WORK ITEM
Exactly the lines from the one holding "rim_profile, TEETH * 4)" through the final line of the data are wanted, copied as written.

INFORMATION

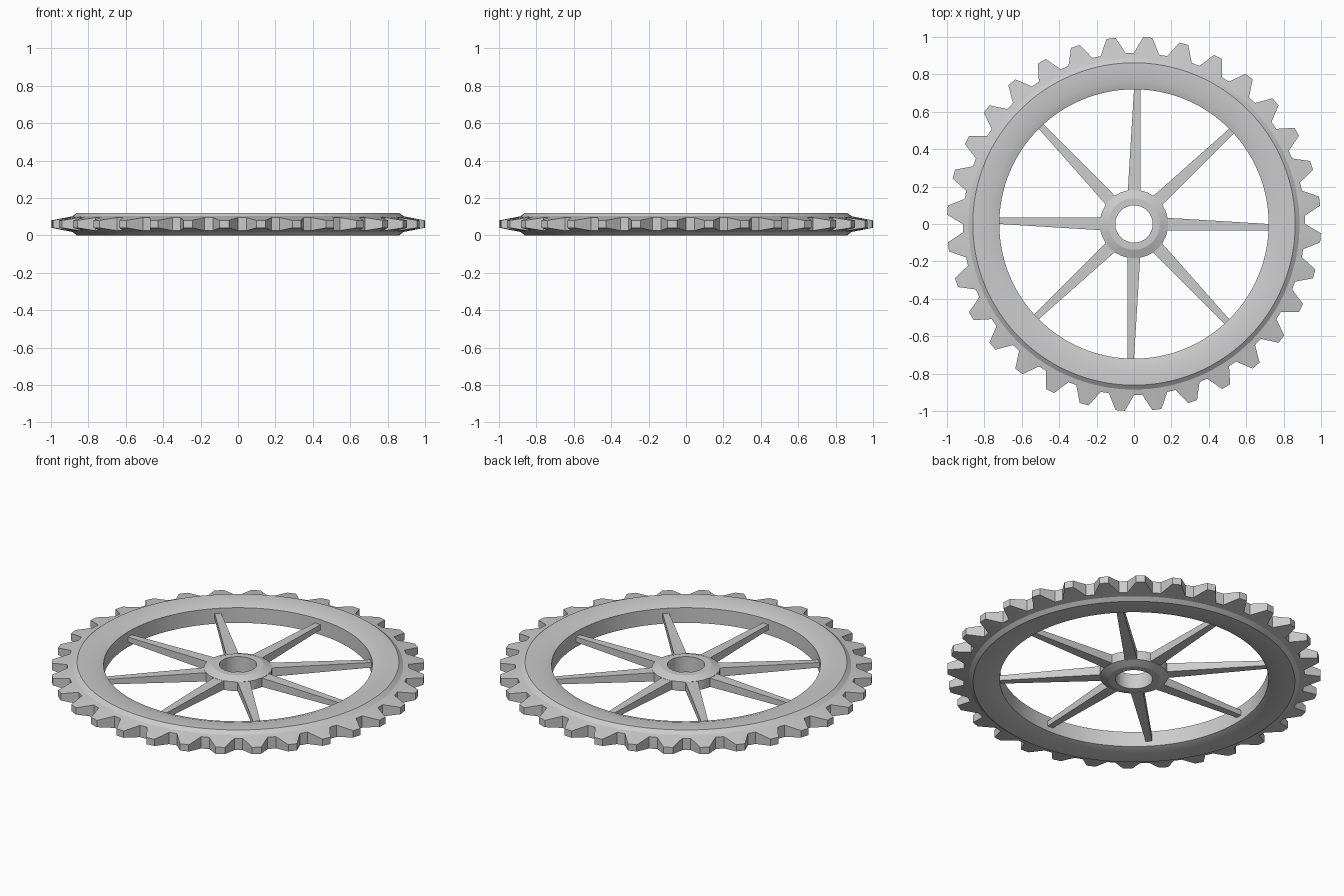
import bpy, bmesh
from math import cos, sin, pi, radians

if "Cube" in bpy.data.objects:
    bpy.data.objects.remove(bpy.data.objects["Cube"])

MID = 0.06          # height of the wheel's middle plane
TEETH = 32


def finish(name, bm, angle):
    bmesh.ops.recalc_face_normals(bm, faces=bm.faces)
    me = bpy.data.meshes.new(name)
    bm.to_mesh(me)
    bm.free()
    ob = bpy.data.objects.new(name, me)
    bpy.context.collection.objects.link(ob)
    bpy.ops.object.select_all(action='DESELECT')
    ob.select_set(True)
    bpy.context.view_layer.objects.active = ob
    if angle:
        bpy.ops.object.shade_smooth_by_angle(angle=radians(angle))
    return ob


def lathe(name, half_profile, segments, angle=20):
    """Revolve a closed profile, mirrored about the middle plane.
    half_profile(i) gives (radius, half height) points from inside to outside."""
    bm = bmesh.new()
    rings = []
    for i in range(segments):
        a = 2 * pi * i / segments
        pts = half_profile(i)
        loop = [(r, h) for r, h in pts] + [(r, -h) for r, h in reversed(pts)]
        rings.append([bm.verts.new((r * cos(a), r * sin(a), MID + h)) for r, h in loop])
    n = len(rings[0])
    for i in range(segments):
        p, q = rings[i], rings[(i + 1) % segments]
        for j in range(n):
            k = (j + 1) % n
            bm.faces.new((p[j], q[j], q[k], p[k]))
    return finish(name, bm, angle)


# Toothed rim: four steps per tooth, two of them at the tip
def rim_profile(i):
    outer = (1.0, 0.02) if i % 4 in (2, 3) else (0.915, 0.035)
    return [(0.72, 0.045), (0.765, 0.06), (0.862, 0.06), (0.885, 0.042), outer]


lathe("toothed_rim", rim_profile, TEETH * 4)

# Hub with a bevelled edge and an axle hole
lathe("hub", lambda i: [(0.10, 0.045), (0.138, 0.045), (0.183, 0.027)], 32)

# Tapered spokes, slightly offset to one side at the rim
bm = bmesh.new()
for s in range(8):
    a = s * pi / 4

    def section(r, y0, y1, h):
        return [bm.verts.new((r * cos(a) - y * sin(a), r * sin(a) + y * cos(a), MID + z))
                for y, z in ((y0, -h), (y1, -h), (y1, h), (y0, h))]

    inner = section(0.177, -0.034, 0.033, 0.026)
    outer = section(0.721, -0.035, 0.0, 0.015)
    bm.faces.new(inner)
    bm.faces.new(outer)
    for j in range(4):
        k = (j + 1) % 4
        bm.faces.new((inner[j], inner[k], outer[k], outer[j]))
finish("spokes", bm, 0)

SOLUTION TO THIS PROBLEM
lathe("toothed_rim", rim_profile, TEETH * 4)

# Hub with a bevelled edge and an axle hole
lathe("hub", lambda i: [(0.10, 0.045), (0.138, 0.045), (0.183, 0.027)], 32)

# Tapered spokes, slightly offset to one side at the rim
bm = bmesh.new()
for s in range(8):
    a = s * pi / 4

    def section(r, y0, y1, h):
        return [bm.verts.new((r * cos(a) - y * sin(a), r * sin(a) + y * cos(a), MID + z))
                for y, z in ((y0, -h), (y1, -h), (y1, h), (y0, h))]

    inner = section(0.177, -0.034, 0.033, 0.026)
    outer = section(0.721, -0.035, 0.0, 0.015)
    bm.faces.new(inner)
    bm.faces.new(outer)
    for j in range(4):
        k = (j + 1) % 4
        bm.faces.new((inner[j], inner[k], outer[k], outer[j]))
finish("spokes", bm, 0)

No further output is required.